#### Work order
Go through the entries below and return every line that contains "True".

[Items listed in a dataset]
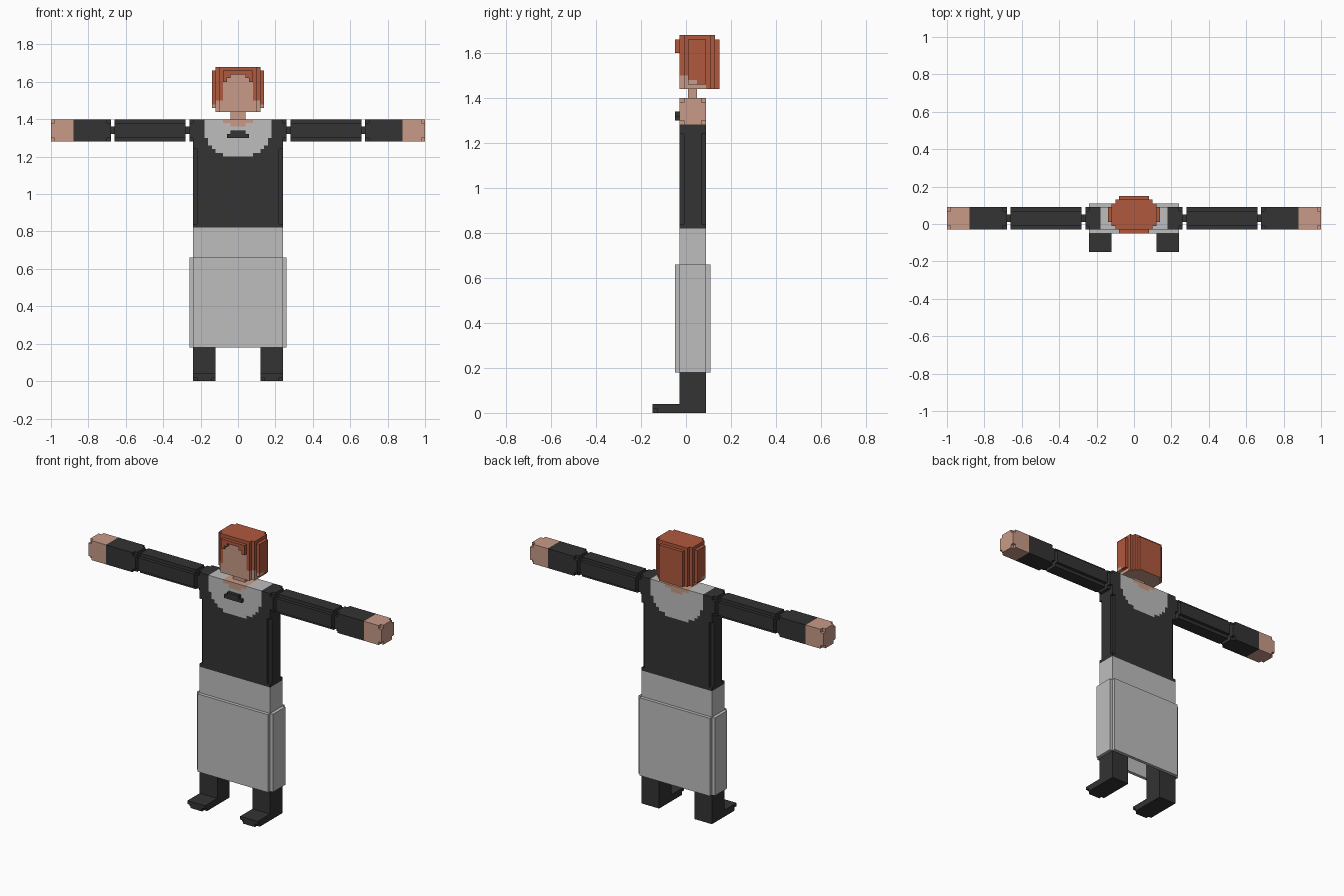
import bpy
import bmesh
import math
from mathutils import Vector

if "Cube" in bpy.data.objects:
    bpy.data.objects.remove(bpy.data.objects["Cube"])

V = 0.02  # edge length of one cube


def material(name, rgb):
    m = bpy.data.materials.new(name)
    m.diffuse_color = (*rgb, 1)
    m.use_nodes = True
    m.node_tree.nodes["Principled BSDF"].inputs["Base Color"].default_value = m.diffuse_color
    return m


MATS = [material("charcoal", (0.033, 0.033, 0.033)),
        material("light_grey", (0.515, 0.515, 0.515)),
        material("skin", (0.578, 0.328, 0.242)),
        material("red_hair", (0.434, 0.098, 0.048))]
DARK, GREY, SKIN, HAIR = range(4)
SIDES = [Vector(d) for d in ((1, 0, 0), (-1, 0, 0), (0, 1, 0),
                             (0, -1, 0), (0, 0, 1), (0, 0, -1))]


def voxels(name, lo, hi, paint, solid=lambda x, y, z: True):
    """Fill a box with cubes where solid() holds; keep and paint outer faces."""
    n = [round((b - a) / V) for a, b in zip(lo, hi)]
    lo = Vector(lo)
    cells = {}
    for i in range(n[0]):
        for j in range(n[1]):
            for k in range(n[2]):
                c = lo + Vector((i + .5, j + .5, k + .5)) * V
                if solid(*c):
                    cells[i, j, k] = c
    bm = bmesh.new()
    for key, c in cells.items():
        for d in SIDES:
            if tuple(int(a + b) for a, b in zip(key, d)) in cells:
                continue
            u = Vector((d.y, d.z, d.x))
            w = d.cross(u)
            h = V / 2
            f = bm.faces.new([bm.verts.new(c + (d + u * a + w * b) * h)
                              for a, b in ((-1, -1), (1, -1), (1, 1), (-1, 1))])
            f.material_index = paint(c, d) if callable(paint) else paint
    bmesh.ops.remove_doubles(bm, verts=bm.verts, dist=V / 10)
    me = bpy.data.meshes.new(name)
    bm.to_mesh(me)
    bm.free()
    for m in MATS:
        me.materials.append(m)
    ob = bpy.data.objects.new(name, me)
    bpy.context.collection.objects.link(ob)
    return ob


# Torso with stepped corner edges, round collar and open neckline
def torso_solid(x, y, z):
    return not (0.84 < z < 1.24 and abs(x) > 0.22 and abs(y - 0.03) > 0.04)


def torso_paint(c, d):
    ax = abs(c.x)
    if (c.z > 1.38 and ax < 0.08) or (c.z > 1.36 and ax < 0.04):
        return SKIN
    if c.z > 1.2 and ax < 0.18 and math.hypot(c.x, min(c.z - 1.38, 0)) < 0.187:
        return GREY
    return DARK


voxels("torso", (-.24, -.03, .82), (.24, .09, 1.40), torso_paint, torso_solid)
voxels("bow", (-.06, -.05, 1.30), (.06, -.03, 1.34), DARK,
       lambda x, y, z: abs(x) < 0.04 and (z > 1.32 or abs(x) < 0.04)
       or z < 1.32)
voxels("hips", (-.24, -.03, .66), (.24, .09, .82), GREY)

# Skirt: four hanging panels around the legs
for name, y in (("skirt_front", -.05), ("skirt_back", .09)):
    voxels(name, (-.24, y, .18), (.24, y + V, .66), GREY)
for name, x in (("skirt_left", -.26), ("skirt_right", .24)):
    voxels(name, (x, -.03, .18), (x + V, .09, .66), GREY)


# Arms: shoulder, thin joints, stepped upper arm, forearm and hand
def arm_solid(x, y, z):
    ax, dy, dz = abs(x), abs(y - 0.03), abs(z - 1.34)
    if 0.26 < ax < 0.28 or 0.66 < ax < 0.68:
        return dy < 0.02 and dz < 0.02
    if ax < 0.70 or ax > 0.98:
        return not (dy > 0.04 and dz > 0.04)
    return True


def arm_paint(c, d):
    return SKIN if abs(c.x) > 0.88 else DARK


# Legs with forward feet, stepped at the toe
def leg_solid(x, y, z):
    if y < -0.03 and z > 0.04:
        return False
    return not (y < -0.13 and z < 0.02 and abs(abs(x) - 0.18) > 0.04)


for side, s in (("left", -1), ("right", 1)):
    a, b = sorted((s * .24, s * 1.0))
    voxels("arm_" + side, (a, -.03, 1.28), (b, .09, 1.40), arm_paint, arm_solid)
    a, b = sorted((s * .12, s * .24))
    voxels("leg_" + side, (a, -.15, 0), (b, .09, .66), DARK, leg_solid)

# Neck
voxels("neck", (-.04, .01, 1.40), (.04, .05, 1.44), SKIN)

# Head: rounded plan, fringe in front, face opening below it
HALF_WIDTHS = (4, 5, 6, 7, 7, 7, 7, 6, 5, 4)


def in_face(x, z):
    ax = abs(x)
    return ax < 0.08 and z < 1.60 or ax < 0.06 and z < 1.62 or ax < 0.04 and z < 1.64


def head_solid(x, y, z):
    w = HALF_WIDTHS[int((y + 0.05) / V)] * V
    if z < 1.46 or z > 1.66:
        w = min(w, 0.12)
    if y < -0.03:
        return abs(x) < w and 1.60 < z < 1.66 and not in_face(x, z)
    if y > 0.13 and z > 1.66:
        return False
    return abs(x) < w


def head_paint(c, d):
    if d.z < 0 and c.z < 1.46:
        return SKIN
    if -0.03 < c.y < -0.01 and in_face(c.x, c.z):
        return SKIN
    for back, top in ((0.01, 1.50), (0.05, 1.48), (0.09, 1.46)):
        if c.y < back and c.z < top:
            return SKIN
    return HAIR


voxels("head", (-.14, -.05, 1.44), (.14, .15, 1.68), head_paint, head_solid)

#### Answer area
    m.use_nodes = True
def voxels(name, lo, hi, paint, solid=lambda x, y, z: True):
    return True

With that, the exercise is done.